**EXERCISE:**
Within the records, find every line that includes the word "grey" and copy it.

(Plain-text document sources)
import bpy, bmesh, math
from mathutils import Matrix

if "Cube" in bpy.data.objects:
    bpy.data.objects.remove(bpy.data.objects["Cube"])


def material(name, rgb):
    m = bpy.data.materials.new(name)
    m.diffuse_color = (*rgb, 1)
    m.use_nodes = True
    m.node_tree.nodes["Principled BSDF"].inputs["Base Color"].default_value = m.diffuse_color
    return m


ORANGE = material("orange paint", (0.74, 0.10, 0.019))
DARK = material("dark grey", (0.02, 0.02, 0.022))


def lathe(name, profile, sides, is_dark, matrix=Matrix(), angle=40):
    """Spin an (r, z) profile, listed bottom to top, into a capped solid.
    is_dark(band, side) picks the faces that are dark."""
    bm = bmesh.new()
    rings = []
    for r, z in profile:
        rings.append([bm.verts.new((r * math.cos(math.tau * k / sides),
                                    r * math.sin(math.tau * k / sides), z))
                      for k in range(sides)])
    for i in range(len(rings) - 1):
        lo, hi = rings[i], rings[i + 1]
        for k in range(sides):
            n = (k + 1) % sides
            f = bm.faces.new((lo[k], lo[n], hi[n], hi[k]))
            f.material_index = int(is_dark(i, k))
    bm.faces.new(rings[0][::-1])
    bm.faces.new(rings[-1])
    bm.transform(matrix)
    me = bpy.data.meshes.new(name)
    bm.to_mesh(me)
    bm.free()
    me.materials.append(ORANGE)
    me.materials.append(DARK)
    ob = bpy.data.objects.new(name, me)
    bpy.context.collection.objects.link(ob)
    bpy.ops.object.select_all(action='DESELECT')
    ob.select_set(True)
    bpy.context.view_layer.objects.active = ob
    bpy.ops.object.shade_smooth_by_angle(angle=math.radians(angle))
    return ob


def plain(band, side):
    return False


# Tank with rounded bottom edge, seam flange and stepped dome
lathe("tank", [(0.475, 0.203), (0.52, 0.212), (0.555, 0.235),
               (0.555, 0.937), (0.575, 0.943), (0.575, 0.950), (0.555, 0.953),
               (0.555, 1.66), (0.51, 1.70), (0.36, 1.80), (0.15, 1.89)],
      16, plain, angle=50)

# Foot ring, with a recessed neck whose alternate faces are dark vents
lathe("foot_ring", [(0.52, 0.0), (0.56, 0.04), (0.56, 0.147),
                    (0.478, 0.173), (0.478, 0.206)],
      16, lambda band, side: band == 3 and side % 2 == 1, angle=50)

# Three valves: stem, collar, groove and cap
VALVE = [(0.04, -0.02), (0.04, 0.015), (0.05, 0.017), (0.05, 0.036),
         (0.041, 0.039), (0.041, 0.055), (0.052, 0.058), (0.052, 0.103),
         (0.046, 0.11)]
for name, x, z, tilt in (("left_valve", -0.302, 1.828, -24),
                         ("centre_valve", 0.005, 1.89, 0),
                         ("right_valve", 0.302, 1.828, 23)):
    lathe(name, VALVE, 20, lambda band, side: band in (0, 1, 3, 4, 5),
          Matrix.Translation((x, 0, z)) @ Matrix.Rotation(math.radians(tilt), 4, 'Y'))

--

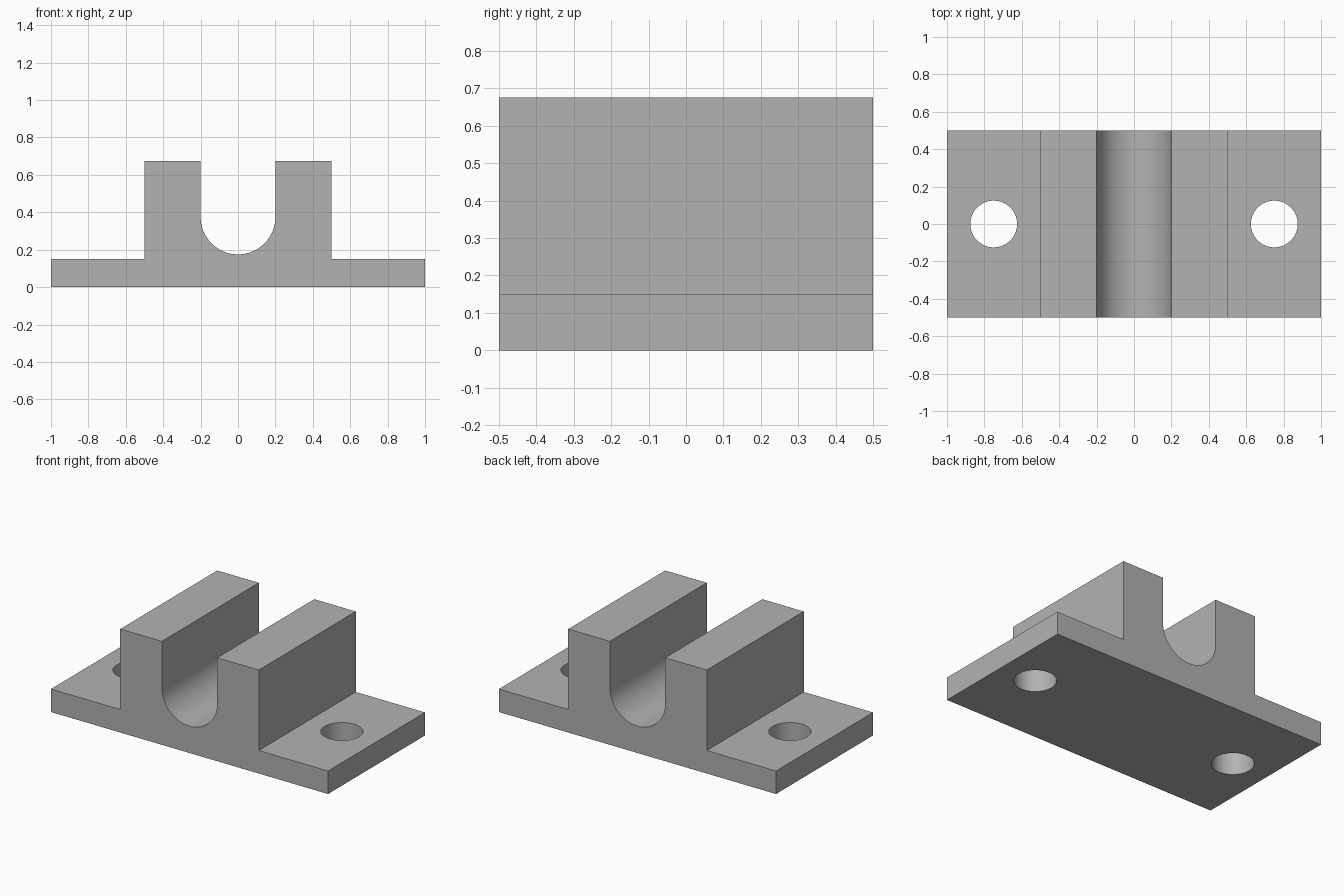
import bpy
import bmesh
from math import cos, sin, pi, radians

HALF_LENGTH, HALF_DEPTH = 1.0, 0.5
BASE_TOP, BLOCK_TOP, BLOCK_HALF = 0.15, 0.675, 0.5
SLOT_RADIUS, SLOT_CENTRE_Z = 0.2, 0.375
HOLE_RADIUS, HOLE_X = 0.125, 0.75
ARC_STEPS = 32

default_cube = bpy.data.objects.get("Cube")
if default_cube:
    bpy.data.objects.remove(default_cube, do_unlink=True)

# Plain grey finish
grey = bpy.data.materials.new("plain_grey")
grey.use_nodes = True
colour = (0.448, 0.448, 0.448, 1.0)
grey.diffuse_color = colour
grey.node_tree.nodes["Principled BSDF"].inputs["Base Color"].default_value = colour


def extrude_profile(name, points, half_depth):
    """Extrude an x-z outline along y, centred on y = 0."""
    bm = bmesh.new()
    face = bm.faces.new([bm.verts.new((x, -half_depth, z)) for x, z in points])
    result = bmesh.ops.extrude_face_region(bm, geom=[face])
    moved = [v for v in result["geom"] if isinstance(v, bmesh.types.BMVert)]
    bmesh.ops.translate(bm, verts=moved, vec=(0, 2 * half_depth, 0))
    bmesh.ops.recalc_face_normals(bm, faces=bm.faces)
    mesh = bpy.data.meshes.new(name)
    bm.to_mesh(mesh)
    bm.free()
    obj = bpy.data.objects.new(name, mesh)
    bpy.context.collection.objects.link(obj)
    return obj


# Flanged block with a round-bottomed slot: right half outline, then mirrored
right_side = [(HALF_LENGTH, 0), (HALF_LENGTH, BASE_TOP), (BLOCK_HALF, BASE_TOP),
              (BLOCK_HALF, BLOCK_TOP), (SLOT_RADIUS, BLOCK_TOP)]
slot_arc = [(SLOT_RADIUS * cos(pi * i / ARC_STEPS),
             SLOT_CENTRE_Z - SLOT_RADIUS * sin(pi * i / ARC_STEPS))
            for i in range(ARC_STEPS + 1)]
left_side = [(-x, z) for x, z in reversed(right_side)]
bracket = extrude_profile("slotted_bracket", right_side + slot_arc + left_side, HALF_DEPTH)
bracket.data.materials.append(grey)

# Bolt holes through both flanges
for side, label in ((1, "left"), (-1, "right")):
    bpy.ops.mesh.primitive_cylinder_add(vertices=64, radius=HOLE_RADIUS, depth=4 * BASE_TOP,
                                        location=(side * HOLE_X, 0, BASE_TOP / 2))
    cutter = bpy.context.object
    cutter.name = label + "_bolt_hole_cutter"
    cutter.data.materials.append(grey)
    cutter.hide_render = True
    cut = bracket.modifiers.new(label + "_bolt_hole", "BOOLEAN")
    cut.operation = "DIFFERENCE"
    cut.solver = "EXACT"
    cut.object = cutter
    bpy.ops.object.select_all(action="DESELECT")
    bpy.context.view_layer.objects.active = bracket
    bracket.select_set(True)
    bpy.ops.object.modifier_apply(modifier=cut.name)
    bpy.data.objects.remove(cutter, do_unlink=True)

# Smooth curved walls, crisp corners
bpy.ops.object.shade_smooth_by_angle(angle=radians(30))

**PROBLEM SOLUTION:**
DARK = material("dark grey", (0.02, 0.02, 0.022))
# Plain grey finish
grey = bpy.data.materials.new("plain_grey")
grey.use_nodes = True
grey.diffuse_color = colour
grey.node_tree.nodes["Principled BSDF"].inputs["Base Color"].default_value = colour
bracket.data.materials.append(grey)
    cutter.data.materials.append(grey)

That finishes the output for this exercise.